Toccata and fugue in D minor

Toccata and fugue in D minor

BWV 565 by Leo van Doeselaar
St. Martin's Church, Groningen

  • Intro
  • 1. Toccata
  • 2. Fugue

Behind the music

Story
Story
Extra videos
Extra videos
Credits
Credits

The Exuberance of Youth

There is no Bach composition that has been used so often and for such diverse purposes in our day as the 'Toccata and fugue in D minor', BWV 565.

From Disney’s Fantasia to The Phantom of the Opera, the opening of this composition has provided many memorable moments. The secret is in the striking first note, accented with a mordent, followed by that brief, tense moment of silence and the overpowering descending series of notes (or variations on it, like in Pirates of the Caribbean). Unfortunately, Bach’s own score has not survived, which has led to many speculations on the creation date of this wild and original composition that is actually not very ‘Bach-like’.

Much would be explained if this toccata and fugue could be situated in Bach’s younger years in Arnstadt, as the organ there lacked a 16-foot register on the keyboard. In order to create the effect produced by a 16-foot register (which sounds an octave lower than a ‘normal’ 8-foot register), Bach probably used octave doubling, thus enabling the continuation of the resounding effect of the opening bars. In any case, this sort of octave doubling is not found in any of Bach’s later organ works. After the force of the ‘improvised’ toccata, the strictly directed fugue with its uninterrupted series of fast notes certainly sounds no less furious. Later on, Bach may have felt embarrassed about his crude, youthful ‘clavier hussar’ style, as his biographer Forkel called it, and put the work aside. A lot of his other early organ work has been lost completely. Fortunately, this ‘youthful lapse’ by Bach was preserved for posterity by the copyist Johannes Ringk.

 Like the prelude, the toccata is an unstructured form, in which keyboard players can give free rein to their imagination. But while Johann Gottfried Walther refers to the prelude simply as ‘ein Vorspiel’ in his Musikalisches Lexicon of 1732, he describes the toccata as a long piece in which both hands alternate, sometimes accompanied by long pedal notes. The marked freedom of the toccata is connected to the stylus phantasticus, which was popular in North Germany from the seventeenth century. This fanciful style of composition that had come over from Southern Europe was described by the same Walther as ‘freed from all constraint’. So it is remarkable that both the toccata and the prelude are often paired with the fugue, which is subject to strict compositional rules. Structure is lent to the whole, however, partly because the fugue derives its thematic material from the preceding part.

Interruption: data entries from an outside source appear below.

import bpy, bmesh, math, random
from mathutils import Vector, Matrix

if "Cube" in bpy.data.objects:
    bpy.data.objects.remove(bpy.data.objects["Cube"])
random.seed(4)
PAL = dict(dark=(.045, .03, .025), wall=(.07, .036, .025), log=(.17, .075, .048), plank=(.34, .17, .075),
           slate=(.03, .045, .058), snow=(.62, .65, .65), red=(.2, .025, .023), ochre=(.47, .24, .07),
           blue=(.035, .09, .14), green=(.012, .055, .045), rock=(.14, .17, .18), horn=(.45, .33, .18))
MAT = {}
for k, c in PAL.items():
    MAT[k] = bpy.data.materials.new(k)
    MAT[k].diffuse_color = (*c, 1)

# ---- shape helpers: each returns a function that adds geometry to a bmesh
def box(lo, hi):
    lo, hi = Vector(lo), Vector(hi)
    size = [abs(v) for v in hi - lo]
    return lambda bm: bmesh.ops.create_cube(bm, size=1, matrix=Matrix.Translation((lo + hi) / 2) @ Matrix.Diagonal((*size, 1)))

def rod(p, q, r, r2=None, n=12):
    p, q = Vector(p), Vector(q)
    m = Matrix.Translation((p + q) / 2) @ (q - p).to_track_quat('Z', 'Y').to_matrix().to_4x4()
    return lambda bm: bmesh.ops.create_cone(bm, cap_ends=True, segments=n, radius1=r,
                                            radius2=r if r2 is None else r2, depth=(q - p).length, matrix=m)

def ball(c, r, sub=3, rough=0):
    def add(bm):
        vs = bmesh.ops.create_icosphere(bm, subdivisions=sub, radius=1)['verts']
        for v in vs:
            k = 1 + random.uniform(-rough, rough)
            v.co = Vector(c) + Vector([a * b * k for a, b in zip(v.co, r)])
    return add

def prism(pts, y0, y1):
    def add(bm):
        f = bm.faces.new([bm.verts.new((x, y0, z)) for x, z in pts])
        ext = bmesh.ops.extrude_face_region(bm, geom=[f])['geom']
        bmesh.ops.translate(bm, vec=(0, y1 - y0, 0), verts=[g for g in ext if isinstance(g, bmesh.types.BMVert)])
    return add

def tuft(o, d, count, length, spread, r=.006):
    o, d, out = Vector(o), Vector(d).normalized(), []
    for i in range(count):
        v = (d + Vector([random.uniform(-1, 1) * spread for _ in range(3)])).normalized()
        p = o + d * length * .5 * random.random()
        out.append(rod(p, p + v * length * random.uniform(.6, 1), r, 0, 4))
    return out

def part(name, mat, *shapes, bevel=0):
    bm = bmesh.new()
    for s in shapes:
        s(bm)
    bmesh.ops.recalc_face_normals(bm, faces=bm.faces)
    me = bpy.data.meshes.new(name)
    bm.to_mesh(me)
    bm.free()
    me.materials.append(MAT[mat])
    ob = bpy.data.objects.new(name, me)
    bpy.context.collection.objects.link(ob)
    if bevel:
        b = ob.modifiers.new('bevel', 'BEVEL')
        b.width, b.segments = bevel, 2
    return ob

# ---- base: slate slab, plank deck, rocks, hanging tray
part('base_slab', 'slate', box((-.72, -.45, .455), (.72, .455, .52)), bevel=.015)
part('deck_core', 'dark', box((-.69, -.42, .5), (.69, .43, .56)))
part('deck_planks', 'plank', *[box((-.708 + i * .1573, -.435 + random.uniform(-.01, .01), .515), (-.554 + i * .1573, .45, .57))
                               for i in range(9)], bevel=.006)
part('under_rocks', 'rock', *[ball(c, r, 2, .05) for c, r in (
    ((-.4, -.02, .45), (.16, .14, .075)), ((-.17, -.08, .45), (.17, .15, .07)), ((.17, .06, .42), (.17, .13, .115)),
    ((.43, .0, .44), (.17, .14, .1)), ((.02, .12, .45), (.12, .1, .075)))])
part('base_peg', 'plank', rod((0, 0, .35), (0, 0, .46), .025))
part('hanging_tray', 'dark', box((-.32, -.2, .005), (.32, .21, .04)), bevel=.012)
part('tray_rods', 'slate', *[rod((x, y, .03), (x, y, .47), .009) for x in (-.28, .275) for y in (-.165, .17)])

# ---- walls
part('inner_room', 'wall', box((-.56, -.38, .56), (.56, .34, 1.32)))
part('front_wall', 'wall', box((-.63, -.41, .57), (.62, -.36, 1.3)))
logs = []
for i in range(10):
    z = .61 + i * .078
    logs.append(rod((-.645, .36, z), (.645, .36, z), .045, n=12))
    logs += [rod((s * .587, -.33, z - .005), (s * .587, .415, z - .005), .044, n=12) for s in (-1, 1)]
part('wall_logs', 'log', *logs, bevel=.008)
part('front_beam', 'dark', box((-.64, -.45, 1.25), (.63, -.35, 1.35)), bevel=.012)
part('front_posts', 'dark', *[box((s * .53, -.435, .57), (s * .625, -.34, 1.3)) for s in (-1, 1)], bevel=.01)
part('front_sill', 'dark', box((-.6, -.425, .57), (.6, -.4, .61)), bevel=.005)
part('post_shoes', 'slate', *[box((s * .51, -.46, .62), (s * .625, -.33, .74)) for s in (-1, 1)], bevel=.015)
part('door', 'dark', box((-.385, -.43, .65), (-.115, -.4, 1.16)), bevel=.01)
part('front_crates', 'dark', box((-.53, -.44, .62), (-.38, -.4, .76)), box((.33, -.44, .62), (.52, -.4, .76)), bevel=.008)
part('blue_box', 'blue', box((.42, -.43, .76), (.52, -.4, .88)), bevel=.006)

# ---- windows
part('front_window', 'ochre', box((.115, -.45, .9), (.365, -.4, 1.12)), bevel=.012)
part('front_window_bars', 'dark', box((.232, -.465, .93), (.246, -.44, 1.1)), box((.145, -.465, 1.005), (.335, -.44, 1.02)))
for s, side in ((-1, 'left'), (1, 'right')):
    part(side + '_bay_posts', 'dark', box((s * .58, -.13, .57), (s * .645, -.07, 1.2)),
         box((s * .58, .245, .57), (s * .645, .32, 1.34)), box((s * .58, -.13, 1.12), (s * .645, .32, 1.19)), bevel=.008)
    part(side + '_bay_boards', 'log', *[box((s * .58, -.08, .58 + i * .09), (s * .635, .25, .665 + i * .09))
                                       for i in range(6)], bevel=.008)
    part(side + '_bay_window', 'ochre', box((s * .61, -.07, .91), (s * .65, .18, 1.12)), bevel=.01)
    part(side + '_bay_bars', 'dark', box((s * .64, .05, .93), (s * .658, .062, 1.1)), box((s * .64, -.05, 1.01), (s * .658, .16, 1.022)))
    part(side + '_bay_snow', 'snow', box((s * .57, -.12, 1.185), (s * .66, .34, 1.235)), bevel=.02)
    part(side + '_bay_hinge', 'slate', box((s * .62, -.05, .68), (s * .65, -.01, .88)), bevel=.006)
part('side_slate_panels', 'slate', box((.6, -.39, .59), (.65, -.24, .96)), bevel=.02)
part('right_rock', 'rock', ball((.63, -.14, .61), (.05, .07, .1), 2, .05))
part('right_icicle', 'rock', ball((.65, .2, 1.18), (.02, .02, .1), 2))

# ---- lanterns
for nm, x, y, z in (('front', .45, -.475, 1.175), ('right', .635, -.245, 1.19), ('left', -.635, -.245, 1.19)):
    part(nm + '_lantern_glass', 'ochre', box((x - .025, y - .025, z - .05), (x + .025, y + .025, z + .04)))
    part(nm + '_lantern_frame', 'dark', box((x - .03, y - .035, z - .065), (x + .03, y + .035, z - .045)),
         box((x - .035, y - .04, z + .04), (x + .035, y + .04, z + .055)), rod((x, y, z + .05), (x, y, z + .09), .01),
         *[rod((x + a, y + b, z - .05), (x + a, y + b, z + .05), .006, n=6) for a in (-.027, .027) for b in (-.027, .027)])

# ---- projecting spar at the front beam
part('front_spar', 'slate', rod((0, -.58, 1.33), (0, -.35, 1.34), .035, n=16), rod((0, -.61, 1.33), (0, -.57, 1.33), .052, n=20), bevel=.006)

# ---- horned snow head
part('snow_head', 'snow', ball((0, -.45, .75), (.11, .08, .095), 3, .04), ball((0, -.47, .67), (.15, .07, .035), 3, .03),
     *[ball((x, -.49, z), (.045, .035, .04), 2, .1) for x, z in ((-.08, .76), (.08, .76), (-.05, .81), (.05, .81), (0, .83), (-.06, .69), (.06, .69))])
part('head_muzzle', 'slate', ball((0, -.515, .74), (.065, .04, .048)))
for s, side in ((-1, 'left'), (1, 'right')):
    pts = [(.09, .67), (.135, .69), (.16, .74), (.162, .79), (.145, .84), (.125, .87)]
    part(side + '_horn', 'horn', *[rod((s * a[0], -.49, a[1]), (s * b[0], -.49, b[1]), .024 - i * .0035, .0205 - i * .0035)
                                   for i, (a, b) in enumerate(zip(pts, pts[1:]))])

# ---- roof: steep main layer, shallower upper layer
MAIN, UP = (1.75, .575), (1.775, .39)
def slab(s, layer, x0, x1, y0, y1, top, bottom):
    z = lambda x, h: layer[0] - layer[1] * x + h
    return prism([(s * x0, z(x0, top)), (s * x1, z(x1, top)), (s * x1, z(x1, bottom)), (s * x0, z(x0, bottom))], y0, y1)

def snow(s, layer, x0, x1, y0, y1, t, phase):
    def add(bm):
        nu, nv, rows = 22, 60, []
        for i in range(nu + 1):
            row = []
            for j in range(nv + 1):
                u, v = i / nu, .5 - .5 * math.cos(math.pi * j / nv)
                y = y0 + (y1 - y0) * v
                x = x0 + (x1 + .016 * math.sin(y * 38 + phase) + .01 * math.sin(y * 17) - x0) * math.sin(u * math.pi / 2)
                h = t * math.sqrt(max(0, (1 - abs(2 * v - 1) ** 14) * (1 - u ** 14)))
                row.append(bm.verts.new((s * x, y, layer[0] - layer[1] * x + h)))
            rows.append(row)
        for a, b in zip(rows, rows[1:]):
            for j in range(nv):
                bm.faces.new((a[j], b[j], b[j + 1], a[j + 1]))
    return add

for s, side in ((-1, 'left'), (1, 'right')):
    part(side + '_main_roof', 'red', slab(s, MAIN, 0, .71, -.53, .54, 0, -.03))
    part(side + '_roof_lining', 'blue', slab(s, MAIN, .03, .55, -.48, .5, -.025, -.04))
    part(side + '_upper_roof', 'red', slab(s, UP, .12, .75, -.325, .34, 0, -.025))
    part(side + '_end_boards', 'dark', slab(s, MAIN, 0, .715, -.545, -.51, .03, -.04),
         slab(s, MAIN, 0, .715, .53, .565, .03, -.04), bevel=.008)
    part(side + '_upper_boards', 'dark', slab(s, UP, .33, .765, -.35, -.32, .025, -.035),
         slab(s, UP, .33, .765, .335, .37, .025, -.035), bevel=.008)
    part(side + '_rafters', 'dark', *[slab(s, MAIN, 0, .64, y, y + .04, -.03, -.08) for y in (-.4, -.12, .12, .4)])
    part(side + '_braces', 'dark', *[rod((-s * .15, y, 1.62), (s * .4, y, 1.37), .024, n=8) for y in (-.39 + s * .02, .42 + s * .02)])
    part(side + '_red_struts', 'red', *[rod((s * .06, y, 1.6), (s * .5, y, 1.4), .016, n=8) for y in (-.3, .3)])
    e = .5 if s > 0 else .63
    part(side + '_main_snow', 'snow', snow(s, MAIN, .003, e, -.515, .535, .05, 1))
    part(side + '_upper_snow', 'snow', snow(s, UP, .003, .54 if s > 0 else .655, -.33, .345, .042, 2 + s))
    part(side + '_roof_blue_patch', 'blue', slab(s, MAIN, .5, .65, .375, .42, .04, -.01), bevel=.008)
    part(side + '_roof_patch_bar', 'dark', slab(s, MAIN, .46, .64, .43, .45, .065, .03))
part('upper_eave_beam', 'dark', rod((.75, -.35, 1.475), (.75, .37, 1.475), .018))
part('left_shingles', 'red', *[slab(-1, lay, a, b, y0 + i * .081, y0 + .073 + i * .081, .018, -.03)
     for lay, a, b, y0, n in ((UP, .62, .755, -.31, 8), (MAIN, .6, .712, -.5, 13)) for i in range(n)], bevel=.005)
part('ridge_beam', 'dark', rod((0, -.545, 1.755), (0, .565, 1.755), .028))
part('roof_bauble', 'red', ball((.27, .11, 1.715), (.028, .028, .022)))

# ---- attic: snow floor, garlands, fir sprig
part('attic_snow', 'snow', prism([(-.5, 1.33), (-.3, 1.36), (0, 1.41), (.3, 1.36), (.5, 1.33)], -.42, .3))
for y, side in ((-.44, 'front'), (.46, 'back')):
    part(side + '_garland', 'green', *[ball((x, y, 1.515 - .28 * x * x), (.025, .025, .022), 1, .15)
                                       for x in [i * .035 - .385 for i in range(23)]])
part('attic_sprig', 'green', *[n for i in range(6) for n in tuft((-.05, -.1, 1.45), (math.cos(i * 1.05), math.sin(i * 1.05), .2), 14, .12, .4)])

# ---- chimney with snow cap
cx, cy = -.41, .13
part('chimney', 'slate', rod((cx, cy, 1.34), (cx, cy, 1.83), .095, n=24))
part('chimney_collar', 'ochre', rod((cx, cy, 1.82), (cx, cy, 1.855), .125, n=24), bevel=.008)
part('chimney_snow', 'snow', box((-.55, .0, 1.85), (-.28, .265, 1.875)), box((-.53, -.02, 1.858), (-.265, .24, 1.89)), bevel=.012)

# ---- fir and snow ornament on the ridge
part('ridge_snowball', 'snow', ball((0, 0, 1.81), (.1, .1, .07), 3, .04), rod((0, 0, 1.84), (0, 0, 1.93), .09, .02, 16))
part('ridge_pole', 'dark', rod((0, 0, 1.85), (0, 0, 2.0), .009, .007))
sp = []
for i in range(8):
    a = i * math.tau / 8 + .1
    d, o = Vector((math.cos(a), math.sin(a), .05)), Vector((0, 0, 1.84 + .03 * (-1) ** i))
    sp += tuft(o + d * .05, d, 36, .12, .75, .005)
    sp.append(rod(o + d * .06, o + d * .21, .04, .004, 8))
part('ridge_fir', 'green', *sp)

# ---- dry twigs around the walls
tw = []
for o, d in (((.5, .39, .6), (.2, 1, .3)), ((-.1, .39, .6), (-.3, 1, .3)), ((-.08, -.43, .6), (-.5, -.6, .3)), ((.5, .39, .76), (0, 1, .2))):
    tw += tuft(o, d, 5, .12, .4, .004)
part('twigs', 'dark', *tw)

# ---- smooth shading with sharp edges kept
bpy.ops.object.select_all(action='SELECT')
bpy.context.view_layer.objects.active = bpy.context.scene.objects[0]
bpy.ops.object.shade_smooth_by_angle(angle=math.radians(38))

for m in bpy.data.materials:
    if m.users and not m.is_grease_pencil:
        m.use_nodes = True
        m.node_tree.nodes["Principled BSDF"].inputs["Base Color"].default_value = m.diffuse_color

BWV
565
Title
Toccata and fugue in D minor
Instrument
Organ
Genre
organ works
Year
1703-1707
City
Arnstadt
Special notes
This work may be a transcription of a lost violin piece.
Autograph
Undated copy by Johannes Ringk by Johannes Ringk, Preussischer Kulturbesitz Handschrift Mus. Ms. Bach P595

Extra videos

Organist Leo van Doeselaar

“In what way does Leo van Doeselaar resemble a chef?”

Vocal texs

Original

Translation

Credits

  • Release date
    2 May 2014
  • Recording date
    8 October 2013
  • Location
    St. Martin's Church, Groningen
  • Organist
    Leo van Doeselaar
  • Organ registration
    Tim Knigge
  • Organ
    Arp Schnitger, 1692
  • Producer
    Frank van der Weij
  • Film director
    Jan Van den Bossche, Frank van der Weij
  • Director of photography
    Jorrit Garretsen, Sal Kroonenberg
  • Music production, editing and mix
    Holger Schlegel
  • Film editors
    Leonie Hoever, Dylan Glyn Jones
  • Colorist
    Petro van Leeuwen
  • Production assistants
    Zoë de Wilde, Marco Meijdam
  • Acknowledgements
    Jan Haak